The US National Security Advisor Jake Sullivan reiterated US support for Israel immediately after President Biden’s press conference on Tuesday, October 10.
Despite Israeli threats to invade Gaza and destroy Hamas, the movement is working to complicate the freedom of action of Israeli forces, given its detention of at least 150 Israeli male and female prisoners.
If the ground war is prolonged, Israel won’t achieve gains on the battlefield, and will almost certainly fail to destroy the ruling Hamas or the unrealized Palestinian aspirations to establish a state.
To avoid being drawn into a trap in Gaza, Israel needs Arab allies on the ground and in the region, says the New York Times.
Hamas and its sisters represent an opponent or an unwanted party by the Kingdom of Saudi Arabia, the United Arab Emirates, Egypt and Jordan.
But in order to gain the support of key regional leaders, Israel must make significant security and intelligence concessions in the event of a broader war with Iran, and define a clear and meaningful political horizon for a post-Abbas and post-Hamas Palestinian state.
However, Netanyahu faces a severe credibility gap domestically and with Israel’s Arab neighbors.
In the end, the coming days will be bloody and difficult for Israelis and Palestinians.
Hamas may have set a trap if it pushes Israel to invade the Gaza Strip.
Before issuing the order to begin the ground offensive, Israel must develop a strategy for exiting Gaza and a plan for the next day.

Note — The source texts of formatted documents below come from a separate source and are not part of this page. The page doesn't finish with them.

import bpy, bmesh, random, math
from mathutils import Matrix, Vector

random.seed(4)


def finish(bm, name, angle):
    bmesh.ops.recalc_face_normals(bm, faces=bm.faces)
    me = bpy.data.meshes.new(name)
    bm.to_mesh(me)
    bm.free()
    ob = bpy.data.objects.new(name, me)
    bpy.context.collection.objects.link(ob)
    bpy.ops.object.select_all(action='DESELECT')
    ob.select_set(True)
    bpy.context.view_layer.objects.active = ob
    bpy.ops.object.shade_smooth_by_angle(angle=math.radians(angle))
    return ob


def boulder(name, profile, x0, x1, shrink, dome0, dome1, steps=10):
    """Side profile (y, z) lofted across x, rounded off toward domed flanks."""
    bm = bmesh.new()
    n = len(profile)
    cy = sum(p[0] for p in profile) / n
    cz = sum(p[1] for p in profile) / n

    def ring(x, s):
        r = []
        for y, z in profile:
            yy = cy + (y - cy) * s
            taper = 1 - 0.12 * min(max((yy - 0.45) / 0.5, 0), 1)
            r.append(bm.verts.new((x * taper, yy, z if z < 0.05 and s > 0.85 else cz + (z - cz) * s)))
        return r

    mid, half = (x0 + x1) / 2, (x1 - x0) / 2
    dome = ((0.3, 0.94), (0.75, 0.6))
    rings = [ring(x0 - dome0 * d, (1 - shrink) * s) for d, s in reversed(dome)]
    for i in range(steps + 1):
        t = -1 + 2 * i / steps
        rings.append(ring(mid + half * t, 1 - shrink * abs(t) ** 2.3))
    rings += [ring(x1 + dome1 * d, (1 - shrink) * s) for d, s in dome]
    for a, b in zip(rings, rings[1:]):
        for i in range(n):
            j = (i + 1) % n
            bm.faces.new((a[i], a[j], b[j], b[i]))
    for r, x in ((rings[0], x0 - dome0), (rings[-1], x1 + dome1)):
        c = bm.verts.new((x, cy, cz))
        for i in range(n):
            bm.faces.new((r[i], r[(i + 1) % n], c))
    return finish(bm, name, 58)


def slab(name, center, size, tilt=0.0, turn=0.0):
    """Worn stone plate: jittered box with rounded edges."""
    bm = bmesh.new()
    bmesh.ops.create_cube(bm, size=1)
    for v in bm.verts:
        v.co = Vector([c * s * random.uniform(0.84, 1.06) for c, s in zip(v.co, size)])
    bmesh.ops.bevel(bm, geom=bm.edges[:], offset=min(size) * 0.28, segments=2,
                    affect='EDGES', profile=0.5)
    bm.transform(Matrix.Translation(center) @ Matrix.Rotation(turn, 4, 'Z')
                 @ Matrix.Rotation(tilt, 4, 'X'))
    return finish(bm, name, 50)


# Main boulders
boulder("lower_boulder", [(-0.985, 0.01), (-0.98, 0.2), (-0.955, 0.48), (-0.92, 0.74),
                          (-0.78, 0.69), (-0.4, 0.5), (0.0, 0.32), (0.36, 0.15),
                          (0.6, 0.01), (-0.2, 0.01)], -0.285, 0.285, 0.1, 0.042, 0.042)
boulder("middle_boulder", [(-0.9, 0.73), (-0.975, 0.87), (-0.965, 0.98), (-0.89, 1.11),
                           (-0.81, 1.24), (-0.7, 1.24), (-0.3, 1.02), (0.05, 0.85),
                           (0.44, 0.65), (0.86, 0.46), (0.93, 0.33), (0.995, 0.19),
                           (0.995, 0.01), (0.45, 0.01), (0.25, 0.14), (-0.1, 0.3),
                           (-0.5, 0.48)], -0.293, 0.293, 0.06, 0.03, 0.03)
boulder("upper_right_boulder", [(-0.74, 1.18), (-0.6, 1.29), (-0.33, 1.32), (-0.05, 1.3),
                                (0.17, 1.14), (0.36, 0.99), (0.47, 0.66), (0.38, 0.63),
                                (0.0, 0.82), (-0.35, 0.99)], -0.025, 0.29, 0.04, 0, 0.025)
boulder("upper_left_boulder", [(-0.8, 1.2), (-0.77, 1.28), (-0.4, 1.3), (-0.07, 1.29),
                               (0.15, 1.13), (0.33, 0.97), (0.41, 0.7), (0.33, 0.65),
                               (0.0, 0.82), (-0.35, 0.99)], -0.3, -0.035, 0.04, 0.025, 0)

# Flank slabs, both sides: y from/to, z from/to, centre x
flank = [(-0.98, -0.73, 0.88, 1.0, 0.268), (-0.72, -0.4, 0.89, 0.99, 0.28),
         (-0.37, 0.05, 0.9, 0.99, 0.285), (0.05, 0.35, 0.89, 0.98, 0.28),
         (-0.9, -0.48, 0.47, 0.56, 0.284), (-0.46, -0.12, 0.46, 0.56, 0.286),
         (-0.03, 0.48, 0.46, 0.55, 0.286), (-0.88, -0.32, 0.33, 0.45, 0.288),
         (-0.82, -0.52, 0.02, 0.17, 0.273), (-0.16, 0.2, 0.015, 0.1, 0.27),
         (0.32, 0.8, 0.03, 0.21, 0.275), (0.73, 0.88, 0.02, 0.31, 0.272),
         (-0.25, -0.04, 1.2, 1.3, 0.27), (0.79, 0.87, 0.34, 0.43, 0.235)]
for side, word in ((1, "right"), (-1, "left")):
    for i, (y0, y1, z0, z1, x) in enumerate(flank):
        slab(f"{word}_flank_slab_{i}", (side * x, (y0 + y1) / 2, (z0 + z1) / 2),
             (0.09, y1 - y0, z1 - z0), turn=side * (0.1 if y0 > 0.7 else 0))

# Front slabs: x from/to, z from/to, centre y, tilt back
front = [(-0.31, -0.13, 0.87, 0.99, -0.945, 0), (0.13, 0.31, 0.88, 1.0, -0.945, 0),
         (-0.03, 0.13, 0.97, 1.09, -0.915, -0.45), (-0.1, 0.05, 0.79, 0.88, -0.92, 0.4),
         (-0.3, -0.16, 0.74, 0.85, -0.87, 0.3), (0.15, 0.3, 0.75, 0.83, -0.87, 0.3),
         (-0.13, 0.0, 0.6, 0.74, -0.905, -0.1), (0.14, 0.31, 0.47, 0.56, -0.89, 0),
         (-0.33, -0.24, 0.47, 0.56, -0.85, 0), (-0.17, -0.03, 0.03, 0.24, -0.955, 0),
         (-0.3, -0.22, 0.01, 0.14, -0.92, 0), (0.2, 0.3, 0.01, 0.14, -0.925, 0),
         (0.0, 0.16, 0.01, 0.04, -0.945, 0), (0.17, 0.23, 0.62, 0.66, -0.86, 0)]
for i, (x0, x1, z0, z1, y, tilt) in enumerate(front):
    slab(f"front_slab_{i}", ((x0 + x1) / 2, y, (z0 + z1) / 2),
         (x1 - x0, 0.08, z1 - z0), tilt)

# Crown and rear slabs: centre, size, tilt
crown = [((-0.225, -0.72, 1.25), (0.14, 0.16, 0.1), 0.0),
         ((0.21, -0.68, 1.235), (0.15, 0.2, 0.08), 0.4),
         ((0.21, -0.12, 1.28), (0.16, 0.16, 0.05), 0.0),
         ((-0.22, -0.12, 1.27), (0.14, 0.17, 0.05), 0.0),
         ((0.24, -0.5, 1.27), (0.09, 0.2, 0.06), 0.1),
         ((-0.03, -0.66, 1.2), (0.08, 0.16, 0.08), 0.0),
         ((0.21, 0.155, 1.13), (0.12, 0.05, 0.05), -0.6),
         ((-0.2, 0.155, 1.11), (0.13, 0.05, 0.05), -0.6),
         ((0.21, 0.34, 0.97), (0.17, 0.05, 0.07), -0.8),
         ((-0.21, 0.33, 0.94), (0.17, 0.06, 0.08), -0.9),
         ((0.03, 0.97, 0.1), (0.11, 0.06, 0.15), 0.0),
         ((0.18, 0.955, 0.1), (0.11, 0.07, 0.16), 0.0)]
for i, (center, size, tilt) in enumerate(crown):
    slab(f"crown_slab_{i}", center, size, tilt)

Any Israeli miscalculation in Gaza could lead to a crisis in the Middle East that could last for generations.